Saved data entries
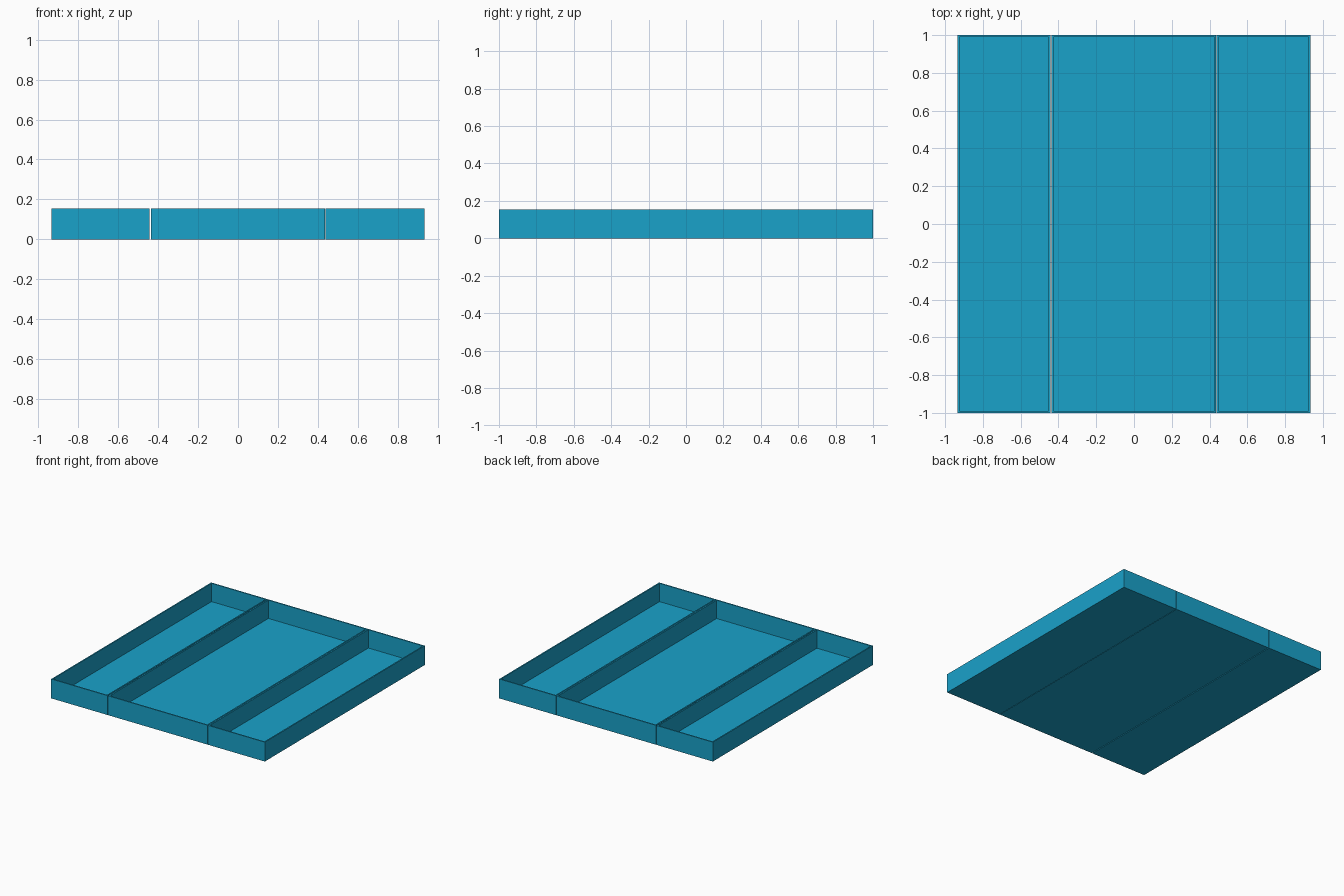
import bpy, bmesh

if "Cube" in bpy.data.objects:
    bpy.data.objects.remove(bpy.data.objects["Cube"])

HEIGHT, WALL, FLOOR = 0.153, 0.01, 0.008

mat = bpy.data.materials.new("blue_plastic")
mat.diffuse_color = (0.01, 0.36, 0.59, 1)
mat.use_nodes = True
mat.node_tree.nodes["Principled BSDF"].inputs["Base Color"].default_value = mat.diffuse_color


def tray(name, x0, x1):
    """Open-topped rectangular tray with thin walls."""
    bm = bmesh.new()
    bmesh.ops.create_cube(bm, size=1)
    for v in bm.verts:
        v.co.x = x0 if v.co.x < 0 else x1
        v.co.y *= 2
        v.co.z = (v.co.z + 0.5) * HEIGHT
    # inset the top to form the rim, then sink it to form the floor
    top = max(bm.faces, key=lambda f: f.calc_center_median().z)
    bmesh.ops.inset_region(bm, faces=[top], thickness=WALL, use_even_offset=True)
    sunk = bmesh.ops.extrude_discrete_faces(bm, faces=[top])["faces"][0]
    for v in sunk.verts:
        v.co.z = FLOOR
    bmesh.ops.recalc_face_normals(bm, faces=bm.faces)
    mesh = bpy.data.meshes.new(name)
    bm.to_mesh(mesh)
    bm.free()
    mesh.materials.append(mat)
    obj = bpy.data.objects.new(name, mesh)
    bpy.context.collection.objects.link(obj)


# Wide middle tray with a narrow tray on each side, separated by hairline gaps
tray("left_tray", -0.935, -0.443)
tray("middle_tray", -0.437, 0.435)
tray("right_tray", 0.438, 0.935)
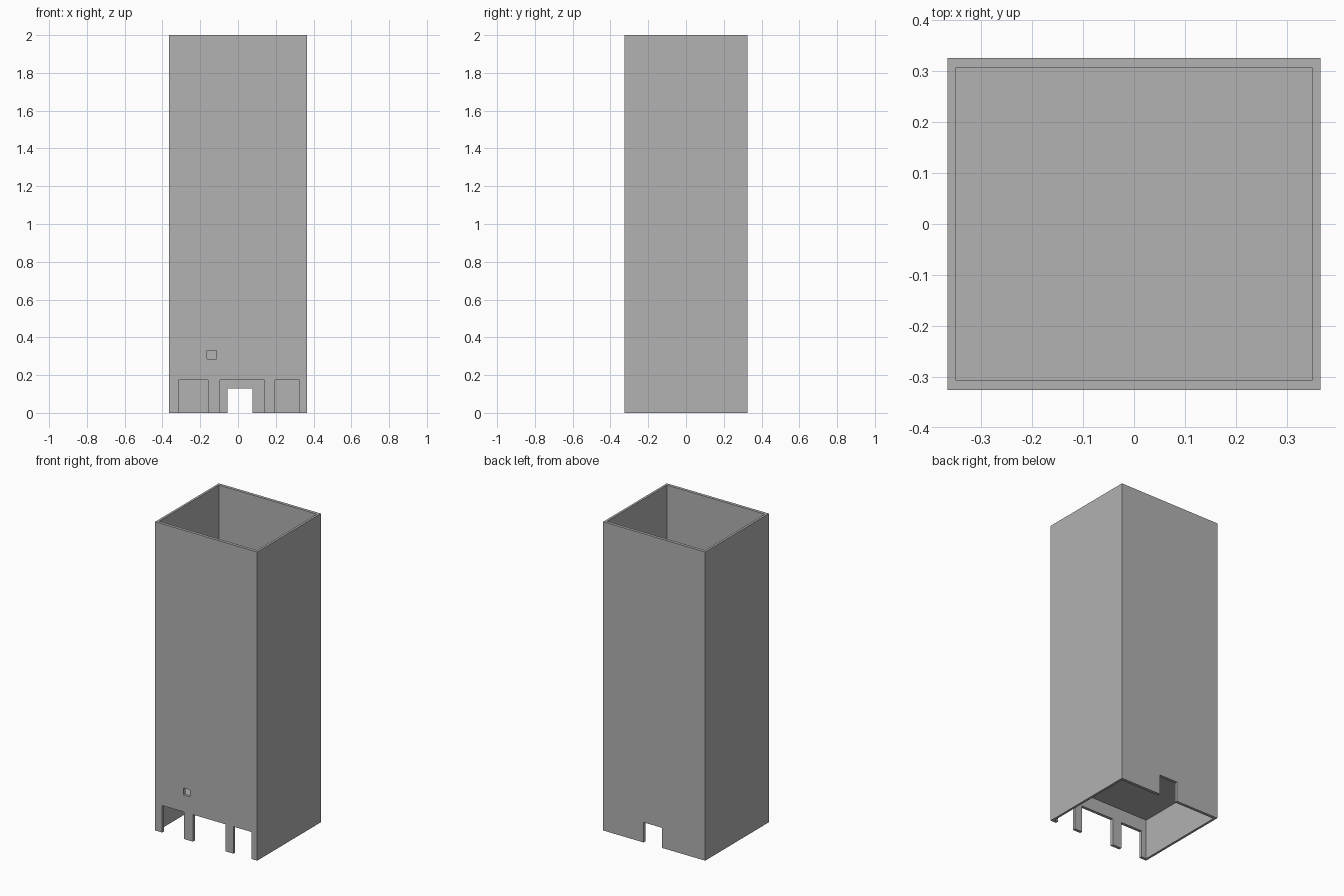
import bpy

if "Cube" in bpy.data.objects:
    bpy.data.objects.remove(bpy.data.objects["Cube"], do_unlink=True)

HX, HY, TOP = 0.366, 0.326, 2.0      # half width, half depth, height
TX, TY = 0.015, 0.019                # side and front/back wall thickness

concrete = bpy.data.materials.new("concrete grey")
concrete.use_nodes = True
colour = (0.445, 0.445, 0.445, 1)
concrete.diffuse_color = colour
concrete.node_tree.nodes["Principled BSDF"].inputs["Base Color"].default_value = colour


def box(name, x, y, z):
    """Box spanning the given (low, high) range on each axis."""
    spans = (x, y, z)
    bpy.ops.mesh.primitive_cube_add(size=1, location=[(a + b) / 2 for a, b in spans])
    ob = bpy.context.object
    ob.name = name
    ob.scale = [b - a for a, b in spans]
    bpy.ops.object.transform_apply(location=True, rotation=False, scale=True)
    ob.data.materials.append(concrete)
    return ob


def cut(target, x, y, z):
    """Cut a box-shaped opening out of the target."""
    cutter = box("cutter", x, y, z)
    cutter.hide_render = True
    mod = target.modifiers.new("opening", "BOOLEAN")
    mod.operation, mod.solver, mod.object = "DIFFERENCE", "EXACT", cutter
    bpy.context.view_layer.objects.active = target
    bpy.ops.object.modifier_apply(modifier=mod.name)
    bpy.data.objects.remove(cutter, do_unlink=True)


# Tower walls, open at the top and the bottom
walls = box("tower_walls", (-HX, HX), (-HY, HY), (0, TOP))
cut(walls, (TX - HX, HX - TX), (TY - HY, HY - TY), (-0.1, TOP + 0.1))

# Front wall: three ground-level openings and a small window
front = (-HY - 0.1, -HY + 0.1)
for x in ((-0.315, -0.16), (-0.095, 0.14), (0.195, 0.325)):
    cut(walls, x, front, (-0.1, 0.175))
cut(walls, (-0.163, -0.115), front, (0.285, 0.33))

# Back wall: doorway
cut(walls, (-0.056, 0.076), (HY - 0.1, HY + 0.1), (-0.1, 0.13))

# Floor slab above the ground storey
inset = 0.008
box("floor_slab", (inset - HX, HX - inset), (inset - HY, HY - inset), (0.26, 0.275))
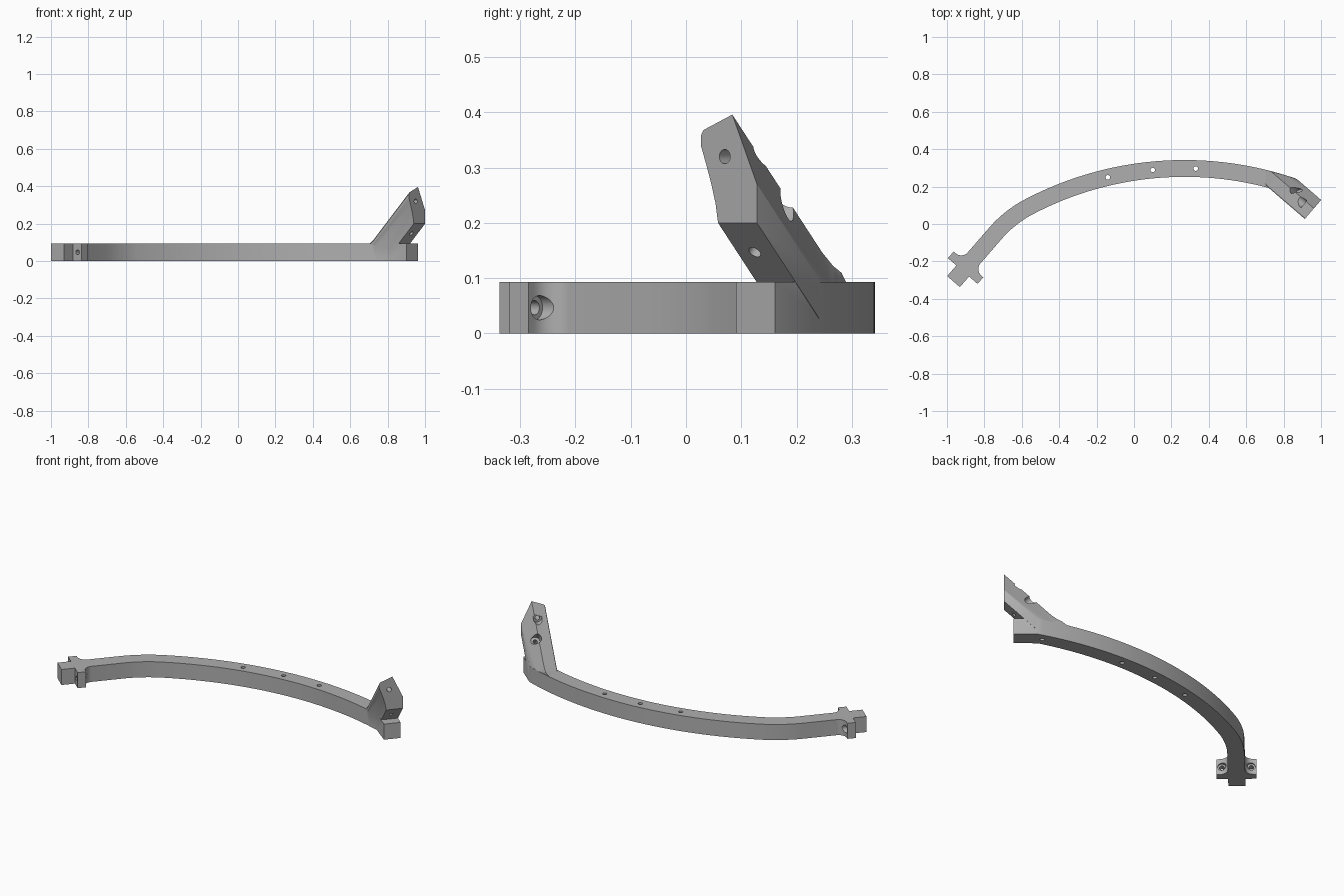
import bpy, bmesh, math
from mathutils import Vector

cube = bpy.data.objects.get("Cube")
if cube:
    bpy.data.objects.remove(cube, do_unlink=True)

HEIGHT, HALF = 0.093, 0.045
ARC_X, ARC_Y, RADIUS = 0.27, -1.493, 1.79
END = Vector((-0.965, -0.308))          # outer end of the straight section
U = Vector((0.656, 0.755))              # along the straight section
V = Vector((0.755, -0.656))             # across it

grey = bpy.data.materials.new("plain_grey")
grey.use_nodes = True
grey.diffuse_color = (0.43, 0.43, 0.43, 1)
grey.node_tree.nodes["Principled BSDF"].inputs["Base Color"].default_value = grey.diffuse_color


def make(name, bm):
    bmesh.ops.recalc_face_normals(bm, faces=bm.faces[:])
    mesh = bpy.data.meshes.new(name)
    bm.to_mesh(mesh)
    bm.free()
    mesh.materials.append(grey)
    obj = bpy.data.objects.new(name, mesh)
    bpy.context.collection.objects.link(obj)
    return obj


def loft(name, rings):
    bm = bmesh.new()
    loops = [[bm.verts.new(p) for p in ring] for ring in rings]
    for a, b in zip(loops, loops[1:]):
        for i in range(len(a)):
            j = (i + 1) % len(a)
            bm.faces.new((a[i], a[j], b[j], b[i]))
    bm.faces.new(loops[0])
    bm.faces.new(loops[-1])
    return make(name, bm)


def prism(name, outline, z0, z1):
    return loft(name, [[(p[0], p[1], z) for p in outline] for z in (z0, z1)])


def rod(start, end, r):
    axis = (end - start).normalized()
    side = axis.orthogonal().normalized()
    other = axis.cross(side)
    turns = [math.tau * i / 24 for i in range(24)]
    return loft("bore", [[c + r * (math.cos(a) * side + math.sin(a) * other) for a in turns]
                         for c in (start, end)])


def combine(target, tool, operation):
    mod = target.modifiers.new("combine", "BOOLEAN")
    mod.operation, mod.object, mod.solver = operation, tool, "EXACT"
    bpy.context.view_layer.update()
    graph = bpy.context.evaluated_depsgraph_get()
    result = bpy.data.meshes.new_from_object(target.evaluated_get(graph))
    target.modifiers.clear()
    target.data = result
    bpy.data.objects.remove(tool, do_unlink=True)


def arc(x, offset=0.0):
    r = RADIUS + offset
    return Vector((x, ARC_Y + math.sqrt(r * r - (x - ARC_X) ** 2)))


def spread(a, b, n):
    return [a + (b - a) * i / n for i in range(n + 1)]


def tip(t, w, z):
    """Point t back from the tip, w across the arm, at height z."""
    return Vector((0.94 + 0.652 * w - 0.758 * t, 0.058 + 0.758 * w + 0.652 * t, z))


# Curved bar: cross-shaped end, straight run, soft bend, long arc
def cross_side(s):
    pts = [(0, HALF), (0.075, HALF), (0.075, 0.105), (0.122, 0.105)]
    for a in spread(0, math.pi / 2, 8):
        pts.append((0.167 - 0.045 * math.cos(a), 0.09 - 0.045 * math.sin(a)))
    return [END + U * u + V * (s * v) for u, v in pts]


def bend_side(s):
    p0, p1, p2 = END + U * 0.35, Vector((-0.67, 0.03)), arc(-0.58)
    pts = []
    for k in spread(0, 1, 12):
        p = p0 * (1 - k) ** 2 + p1 * 2 * k * (1 - k) + p2 * k * k
        d = ((p1 - p0) * (1 - k) + (p2 - p1) * k).normalized()
        pts.append(p + Vector((d.y, -d.x)) * s * HALF)
    return pts


outer = cross_side(-1) + bend_side(-1) + [arc(x, HALF) for x in spread(-0.58, 0.866, 48)]
inner = cross_side(1) + bend_side(1) + [arc(x, -HALF) for x in spread(-0.54, 0.80, 44)]
bar = prism("curved_bar", outer + [tip(0.05, 0.093, 0), tip(0.05, 0, 0)] + inner[::-1], 0, HEIGHT)

# Raised arm: tip profile swept down and back, easing into the bar
profile = [(0, 0.2), (0.093, 0.2), (0.093, 0.27), (0.034, 0.396), (-0.035, 0.368),
           (-0.041, 0.358), (-0.041, 0.34), (-0.028, 0.305), (-0.016, 0.27), (-0.006, 0.235)]
path = [(0, 0), (0.25, 0.25), (0.28, 0.274), (0.31, 0.29), (0.34, 0.3), (0.37, 0.306), (0.4, 0.31)]
arm = loft("raised_arm", [[tip(t, w, z - drop) for w, z in profile] for t, drop in path])
limit = prism("limit", [arc(x, HALF - 0.001) for x in spread(0.5, 1.2, 24)]
              + [(1.2, -0.2), (0.5, -0.2)], 0.004, 0.6)
combine(arm, limit, "INTERSECT")
combine(bar, arm, "UNION")

# Vertical holes in the bar
for x, top in ((-0.14, 0.2), (0.10, 0.2), (0.33, 0.2), (0.81, 0.06)):
    p = arc(x)
    combine(bar, rod(Vector((p.x, p.y, -0.05)), Vector((p.x, p.y, top)), 0.012), "DIFFERENCE")

# Screw holes with recesses in the raised arm
bores = [
    (tip(-0.05, 0.016, 0.32), tip(0.3, 0.016, 0.32), 0.013),
    (tip(0.055, 0.016, 0.32), tip(0.3, 0.016, 0.32), 0.025),
    (tip(0.02, 0.042, 0.114), tip(0.25, 0.042, 0.344), 0.012),
    (tip(0.11, 0.042, 0.204), tip(0.25, 0.042, 0.344), 0.026),
]
# Screw holes with recesses in both ears of the cross-shaped end
for s in (-1, 1):
    for a, b, r in ((0.04, 0.2, 0.013), (0.112, 0.2, 0.022)):
        ends = [END + U * u + V * (s * 0.077) for u in (a, b)]
        bores.append((ends[0].to_3d() + Vector((0, 0, HEIGHT / 2)),
                      ends[1].to_3d() + Vector((0, 0, HEIGHT / 2)), r))
for start, end, r in bores:
    combine(bar, rod(start, end, r), "DIFFERENCE")

bpy.ops.object.select_all(action="DESELECT")
bar.select_set(True)
bpy.context.view_layer.objects.active = bar
bpy.ops.object.shade_smooth_by_angle(angle=math.radians(25))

- Assignment -
Scan the records above for the string "target", then report every line that contains it.

- Response to this exercise -
def cut(target, x, y, z):
    """Cut a box-shaped opening out of the target."""
    mod = target.modifiers.new("opening", "BOOLEAN")
    bpy.context.view_layer.objects.active = target
def combine(target, tool, operation):
    mod = target.modifiers.new("combine", "BOOLEAN")
    result = bpy.data.meshes.new_from_object(target.evaluated_get(graph))
    target.modifiers.clear()
    target.data = result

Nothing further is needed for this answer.